*How to complete this task*: Reproduce the data below verbatim from the line containing "grey.diffuse_color = colour" through its final line, and produce nothing more.

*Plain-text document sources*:

%%

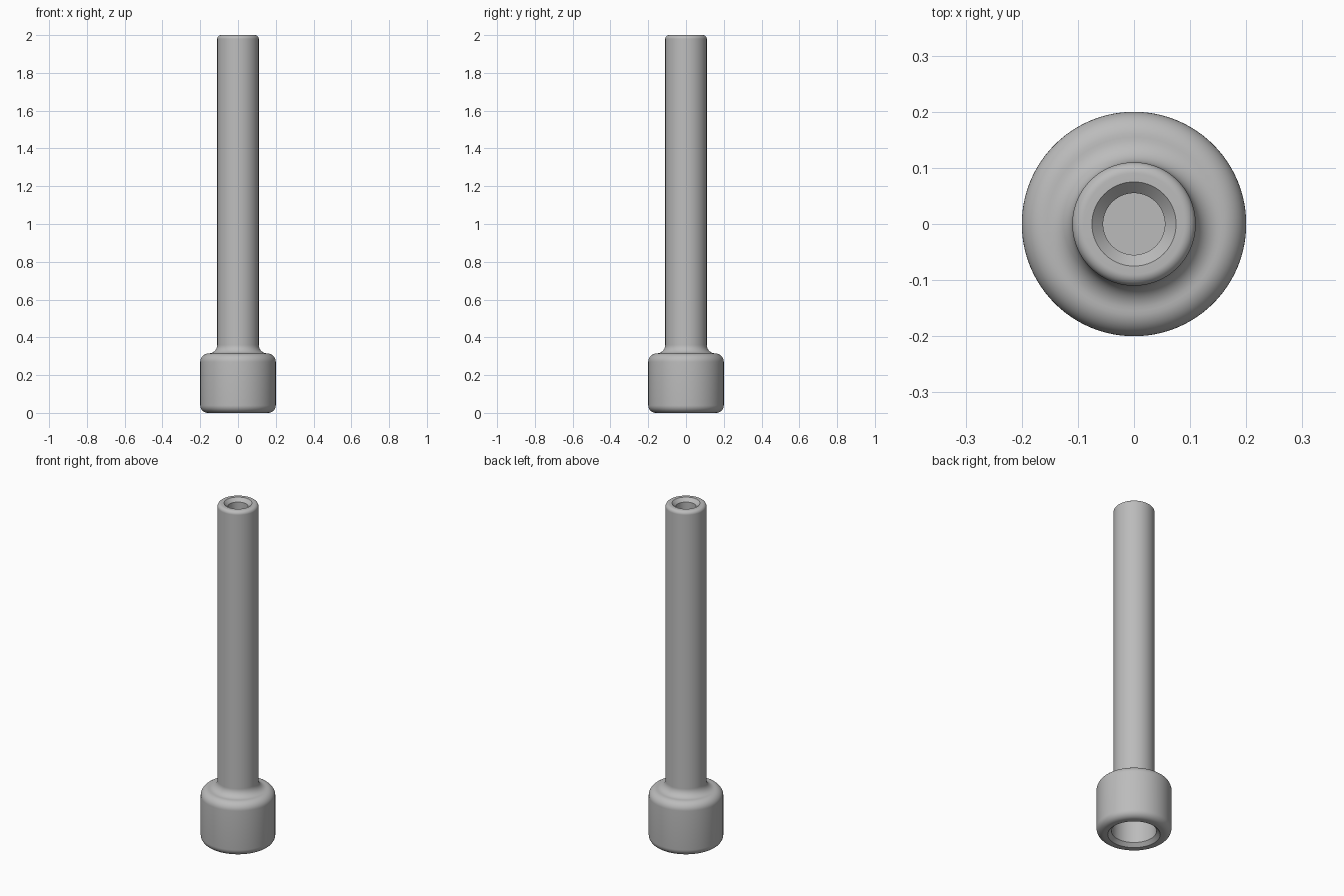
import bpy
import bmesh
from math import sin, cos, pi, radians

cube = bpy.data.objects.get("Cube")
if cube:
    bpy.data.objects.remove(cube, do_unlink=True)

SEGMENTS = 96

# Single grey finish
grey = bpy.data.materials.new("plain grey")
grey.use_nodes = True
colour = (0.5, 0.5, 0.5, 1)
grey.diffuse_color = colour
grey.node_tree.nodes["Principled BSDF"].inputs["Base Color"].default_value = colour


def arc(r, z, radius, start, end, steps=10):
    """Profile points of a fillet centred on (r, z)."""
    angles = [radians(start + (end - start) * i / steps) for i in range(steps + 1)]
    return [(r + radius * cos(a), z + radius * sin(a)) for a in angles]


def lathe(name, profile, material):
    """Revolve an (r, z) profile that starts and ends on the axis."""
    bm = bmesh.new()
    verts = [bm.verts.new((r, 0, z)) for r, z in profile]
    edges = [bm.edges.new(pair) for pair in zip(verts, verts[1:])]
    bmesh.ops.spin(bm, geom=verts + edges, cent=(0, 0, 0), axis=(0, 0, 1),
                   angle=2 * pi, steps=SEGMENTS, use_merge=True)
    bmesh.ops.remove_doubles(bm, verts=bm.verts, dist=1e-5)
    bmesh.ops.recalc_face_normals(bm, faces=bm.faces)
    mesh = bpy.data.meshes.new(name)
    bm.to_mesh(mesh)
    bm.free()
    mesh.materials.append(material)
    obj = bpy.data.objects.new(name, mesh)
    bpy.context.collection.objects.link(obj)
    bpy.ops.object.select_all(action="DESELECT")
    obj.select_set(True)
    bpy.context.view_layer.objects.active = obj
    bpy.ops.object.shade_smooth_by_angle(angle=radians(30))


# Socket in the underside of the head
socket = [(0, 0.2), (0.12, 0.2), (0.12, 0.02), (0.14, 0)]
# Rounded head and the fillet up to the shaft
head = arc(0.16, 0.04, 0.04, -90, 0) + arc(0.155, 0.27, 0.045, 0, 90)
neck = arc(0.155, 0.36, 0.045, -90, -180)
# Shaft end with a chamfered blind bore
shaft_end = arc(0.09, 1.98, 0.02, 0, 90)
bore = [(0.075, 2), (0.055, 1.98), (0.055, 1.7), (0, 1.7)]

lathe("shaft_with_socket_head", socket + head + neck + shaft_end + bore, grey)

%%

*Exercise answer*:
grey.diffuse_color = colour
grey.node_tree.nodes["Principled BSDF"].inputs["Base Color"].default_value = colour


def arc(r, z, radius, start, end, steps=10):
    """Profile points of a fillet centred on (r, z)."""
    angles = [radians(start + (end - start) * i / steps) for i in range(steps + 1)]
    return [(r + radius * cos(a), z + radius * sin(a)) for a in angles]


def lathe(name, profile, material):
    """Revolve an (r, z) profile that starts and ends on the axis."""
    bm = bmesh.new()
    verts = [bm.verts.new((r, 0, z)) for r, z in profile]
    edges = [bm.edges.new(pair) for pair in zip(verts, verts[1:])]
    bmesh.ops.spin(bm, geom=verts + edges, cent=(0, 0, 0), axis=(0, 0, 1),
                   angle=2 * pi, steps=SEGMENTS, use_merge=True)
    bmesh.ops.remove_doubles(bm, verts=bm.verts, dist=1e-5)
    bmesh.ops.recalc_face_normals(bm, faces=bm.faces)
    mesh = bpy.data.meshes.new(name)
    bm.to_mesh(mesh)
    bm.free()
    mesh.materials.append(material)
    obj = bpy.data.objects.new(name, mesh)
    bpy.context.collection.objects.link(obj)
    bpy.ops.object.select_all(action="DESELECT")
    obj.select_set(True)
    bpy.context.view_layer.objects.active = obj
    bpy.ops.object.shade_smooth_by_angle(angle=radians(30))


# Socket in the underside of the head
socket = [(0, 0.2), (0.12, 0.2), (0.12, 0.02), (0.14, 0)]
# Rounded head and the fillet up to the shaft
head = arc(0.16, 0.04, 0.04, -90, 0) + arc(0.155, 0.27, 0.045, 0, 90)
neck = arc(0.155, 0.36, 0.045, -90, -180)
# Shaft end with a chamfered blind bore
shaft_end = arc(0.09, 1.98, 0.02, 0, 90)
bore = [(0.075, 2), (0.055, 1.98), (0.055, 1.7), (0, 1.7)]

lathe("shaft_with_socket_head", socket + head + neck + shaft_end + bore, grey)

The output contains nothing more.